Ordinarily I don’t recommend reading the comments on too many things, but they’re especially instructive here …
" … prostitutes, pansies and punks … "
— Tom Robinson Band, Power in the Darkness.
True in 1978. True now.
H/t @rachelmack and @ronobot.
Our son goes to a fancy preschool with an electronic gate. Each family is given a little key fob which is held up to a magnetic panel to unlock the door. White privilege works a lot like this. Imagine our institutions were designed with special magnetic key pads. White people, particularly white people with money, are born with the little key embedded in our skin. We walk up to doors (apply for a job, try to buy a house, interact with a police officer) and they open without us having to do anything.
My sooooper-awesomely amazing cousin @JaimeJenett with an ever more sooooper amazeballsly awesome blog post on white privilege, embedded and systemic racism, and a whole lot more stuff. Read it and know how lucky I am to be able to call her “family.”
Oh, and her partner Laura Fitch, through whom I’m related to her? She’s pretty awesome as well.
Nearly pissed myself laughing when she turns it around on him.
God, I love white privilege.
This will go right over their heads, of course.
Once you grasp the concept of privileged distress, you’ll see it everywhere: the rich feel “punished” by taxes; whites believe they are the real victims of racism; employers’ religious freedom is threatened when they can’t deny contraception to their employees; English-speakers resent bilingualism — it goes on and on.
And what is the Tea Party movement other than a counter-revolution? It comes cloaked in religion and fiscal responsibility, but scratch the surface and you’ll find privileged distress: Change has taken something from us and we want it back.
Confronting this distress is tricky, because neither acceptance nor rejection is quite right. The distress is usually very real, so rejecting it outright just marks you as closed-minded and unsympathetic. It never works to ask others for empathy without offering it back to them.
At the same time, my straight-white-male sunburn can’t be allowed to compete on equal terms with your heart attack. To me, it may seem fair to flip a coin for the first available ambulance, but it really isn’t. Don’t try to tell me my burn doesn’t hurt, but don’t consent to the coin-flip.
The Owldolatrous approach — acknowledging the distress while continuing to point out the difference in scale — is as good as I’ve seen. Ultimately, the privileged need to be won over. Their sense of justice needs to be engaged rather than beaten down. The ones who still want to be good people need to be offered hope that such an outcome is possible in this new world.
As the author points out, a tricky balance, but really, the only tenable response. The fact that we’ll all fall short from time to time just makes re-commitment that much more important.
Even when First Nations are open and transparent, media types behave as though they are not.

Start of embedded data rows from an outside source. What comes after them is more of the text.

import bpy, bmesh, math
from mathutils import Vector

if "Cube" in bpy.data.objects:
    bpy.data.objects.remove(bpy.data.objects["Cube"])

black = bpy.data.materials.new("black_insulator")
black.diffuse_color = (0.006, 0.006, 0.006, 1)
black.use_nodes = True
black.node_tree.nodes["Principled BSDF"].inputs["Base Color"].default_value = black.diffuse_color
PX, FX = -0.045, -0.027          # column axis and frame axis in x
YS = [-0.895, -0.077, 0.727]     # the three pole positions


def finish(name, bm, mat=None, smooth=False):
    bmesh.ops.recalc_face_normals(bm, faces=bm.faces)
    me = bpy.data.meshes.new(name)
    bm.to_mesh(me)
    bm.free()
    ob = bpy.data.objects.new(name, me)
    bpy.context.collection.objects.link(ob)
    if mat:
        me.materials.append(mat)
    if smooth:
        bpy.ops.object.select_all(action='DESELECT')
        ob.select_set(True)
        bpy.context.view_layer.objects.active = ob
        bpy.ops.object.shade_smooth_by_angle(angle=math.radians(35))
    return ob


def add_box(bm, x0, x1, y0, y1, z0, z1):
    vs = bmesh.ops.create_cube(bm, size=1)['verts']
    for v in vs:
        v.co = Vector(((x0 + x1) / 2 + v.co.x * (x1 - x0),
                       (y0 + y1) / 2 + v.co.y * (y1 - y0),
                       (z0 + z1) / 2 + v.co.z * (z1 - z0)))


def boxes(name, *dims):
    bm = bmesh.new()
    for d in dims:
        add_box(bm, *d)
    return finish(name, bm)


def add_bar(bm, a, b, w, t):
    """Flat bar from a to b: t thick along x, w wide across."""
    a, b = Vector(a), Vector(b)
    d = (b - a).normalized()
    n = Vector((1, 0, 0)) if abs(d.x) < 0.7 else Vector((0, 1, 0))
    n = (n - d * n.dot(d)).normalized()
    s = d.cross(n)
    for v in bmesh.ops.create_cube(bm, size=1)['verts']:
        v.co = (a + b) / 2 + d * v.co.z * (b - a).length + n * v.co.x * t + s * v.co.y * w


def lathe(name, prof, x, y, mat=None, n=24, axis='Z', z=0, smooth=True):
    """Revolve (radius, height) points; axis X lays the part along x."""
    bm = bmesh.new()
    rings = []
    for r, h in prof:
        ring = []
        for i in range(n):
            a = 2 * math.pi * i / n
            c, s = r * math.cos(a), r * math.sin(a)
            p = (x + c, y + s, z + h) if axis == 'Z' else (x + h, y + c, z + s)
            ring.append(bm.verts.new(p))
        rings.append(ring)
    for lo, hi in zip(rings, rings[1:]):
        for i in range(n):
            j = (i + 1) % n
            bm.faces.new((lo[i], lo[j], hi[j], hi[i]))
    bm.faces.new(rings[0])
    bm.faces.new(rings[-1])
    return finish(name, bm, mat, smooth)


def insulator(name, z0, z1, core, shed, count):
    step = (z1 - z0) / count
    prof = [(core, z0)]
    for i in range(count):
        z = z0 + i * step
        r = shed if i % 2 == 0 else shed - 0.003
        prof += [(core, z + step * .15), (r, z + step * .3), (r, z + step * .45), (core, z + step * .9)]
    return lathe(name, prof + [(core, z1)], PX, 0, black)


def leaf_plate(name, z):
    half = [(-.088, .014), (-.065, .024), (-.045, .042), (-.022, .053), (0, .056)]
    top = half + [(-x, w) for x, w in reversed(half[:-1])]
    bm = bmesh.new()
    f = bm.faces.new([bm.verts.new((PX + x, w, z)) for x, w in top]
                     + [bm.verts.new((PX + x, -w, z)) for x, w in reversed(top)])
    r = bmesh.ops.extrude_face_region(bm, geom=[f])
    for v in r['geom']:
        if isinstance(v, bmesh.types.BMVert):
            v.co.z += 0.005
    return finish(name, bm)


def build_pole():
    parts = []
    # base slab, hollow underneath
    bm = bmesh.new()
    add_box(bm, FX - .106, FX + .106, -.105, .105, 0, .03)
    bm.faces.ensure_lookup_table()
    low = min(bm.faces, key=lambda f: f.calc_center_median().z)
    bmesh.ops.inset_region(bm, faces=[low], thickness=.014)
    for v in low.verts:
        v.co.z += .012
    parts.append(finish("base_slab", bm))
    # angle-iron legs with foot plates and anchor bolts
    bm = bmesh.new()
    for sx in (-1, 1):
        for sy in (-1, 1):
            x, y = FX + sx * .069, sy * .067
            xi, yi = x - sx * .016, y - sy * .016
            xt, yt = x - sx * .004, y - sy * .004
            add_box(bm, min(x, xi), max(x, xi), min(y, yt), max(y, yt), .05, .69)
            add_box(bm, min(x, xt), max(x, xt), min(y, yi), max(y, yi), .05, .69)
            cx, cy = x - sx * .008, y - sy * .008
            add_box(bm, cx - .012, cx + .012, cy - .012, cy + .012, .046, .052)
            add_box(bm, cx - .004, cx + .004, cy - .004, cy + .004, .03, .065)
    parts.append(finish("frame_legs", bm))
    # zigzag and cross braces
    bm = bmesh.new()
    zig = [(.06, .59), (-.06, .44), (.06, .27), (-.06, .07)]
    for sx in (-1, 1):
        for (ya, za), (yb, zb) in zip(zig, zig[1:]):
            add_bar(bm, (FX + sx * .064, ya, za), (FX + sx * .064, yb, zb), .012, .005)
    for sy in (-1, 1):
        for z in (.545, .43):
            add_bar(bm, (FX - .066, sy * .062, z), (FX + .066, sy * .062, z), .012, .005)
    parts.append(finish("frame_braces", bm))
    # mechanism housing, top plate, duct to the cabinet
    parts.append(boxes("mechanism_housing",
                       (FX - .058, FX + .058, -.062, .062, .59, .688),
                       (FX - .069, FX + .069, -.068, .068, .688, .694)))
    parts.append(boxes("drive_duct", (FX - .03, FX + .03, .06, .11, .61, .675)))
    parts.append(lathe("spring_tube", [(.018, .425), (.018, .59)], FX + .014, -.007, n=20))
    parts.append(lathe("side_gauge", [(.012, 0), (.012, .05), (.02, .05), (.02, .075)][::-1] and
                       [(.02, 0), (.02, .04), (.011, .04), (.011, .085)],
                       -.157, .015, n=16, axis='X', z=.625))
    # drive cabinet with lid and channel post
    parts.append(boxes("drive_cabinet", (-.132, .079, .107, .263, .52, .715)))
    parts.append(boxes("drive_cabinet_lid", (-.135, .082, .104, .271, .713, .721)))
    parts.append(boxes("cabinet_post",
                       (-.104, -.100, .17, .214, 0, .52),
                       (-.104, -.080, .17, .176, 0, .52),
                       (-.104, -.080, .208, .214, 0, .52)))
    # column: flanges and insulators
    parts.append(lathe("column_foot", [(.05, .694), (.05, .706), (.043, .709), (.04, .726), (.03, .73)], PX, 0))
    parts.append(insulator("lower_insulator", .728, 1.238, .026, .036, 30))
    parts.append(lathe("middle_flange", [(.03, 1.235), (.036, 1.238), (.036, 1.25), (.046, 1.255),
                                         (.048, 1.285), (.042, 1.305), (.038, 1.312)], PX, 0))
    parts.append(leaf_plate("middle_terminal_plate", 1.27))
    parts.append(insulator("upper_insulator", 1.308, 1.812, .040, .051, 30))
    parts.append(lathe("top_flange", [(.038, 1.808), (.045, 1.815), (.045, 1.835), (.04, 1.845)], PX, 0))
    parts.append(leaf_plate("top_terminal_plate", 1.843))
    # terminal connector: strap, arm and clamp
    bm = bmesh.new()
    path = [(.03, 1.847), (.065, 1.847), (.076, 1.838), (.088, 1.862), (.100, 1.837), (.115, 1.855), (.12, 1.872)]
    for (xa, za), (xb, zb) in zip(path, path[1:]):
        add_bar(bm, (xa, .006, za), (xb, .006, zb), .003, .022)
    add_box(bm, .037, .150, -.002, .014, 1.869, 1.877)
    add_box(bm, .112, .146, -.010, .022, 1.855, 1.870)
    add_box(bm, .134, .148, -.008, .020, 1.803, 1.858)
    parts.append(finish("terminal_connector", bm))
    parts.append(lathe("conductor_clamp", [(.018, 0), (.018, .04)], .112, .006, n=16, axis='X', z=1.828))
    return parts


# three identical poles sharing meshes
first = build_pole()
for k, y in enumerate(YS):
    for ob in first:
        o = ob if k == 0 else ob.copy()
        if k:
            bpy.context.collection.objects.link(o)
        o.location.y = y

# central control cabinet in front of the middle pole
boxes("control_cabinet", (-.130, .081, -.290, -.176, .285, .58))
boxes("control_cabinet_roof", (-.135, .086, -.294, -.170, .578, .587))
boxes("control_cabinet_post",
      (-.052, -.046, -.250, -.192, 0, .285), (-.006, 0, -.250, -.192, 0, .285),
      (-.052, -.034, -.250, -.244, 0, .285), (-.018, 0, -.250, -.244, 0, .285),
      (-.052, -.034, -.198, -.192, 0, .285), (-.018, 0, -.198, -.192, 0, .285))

And so, for example, Attawapiskat annual audits are posted on the Attawapiskat website for all to see. A Management Letter from 2011 is up there in plain sight, detailing shortcomings in the reserve’s bookkeeping, but Ottawa Citizen reporter Jordan Press tells us he went through Access to Information to get it—a bit like kicking down a door instead of trying the doorknob. The press as a whole responded like puppies to a biscuit when the PMO leaked a Deloitte audit that covers the same ground and says the same things, making it all sound like some kind of bombshell revelation.
- Keep the Indians off the front-page. That, in a phrase, is the Harper approach to aboriginal issues in Canada
- Back to Joe Clark. Why did he lend his prestige as a former PM to a woman the Harper government is treating like someone who doesn’t yet realize her full insignificance?
- Thought this might work with the #IdleNoMore theme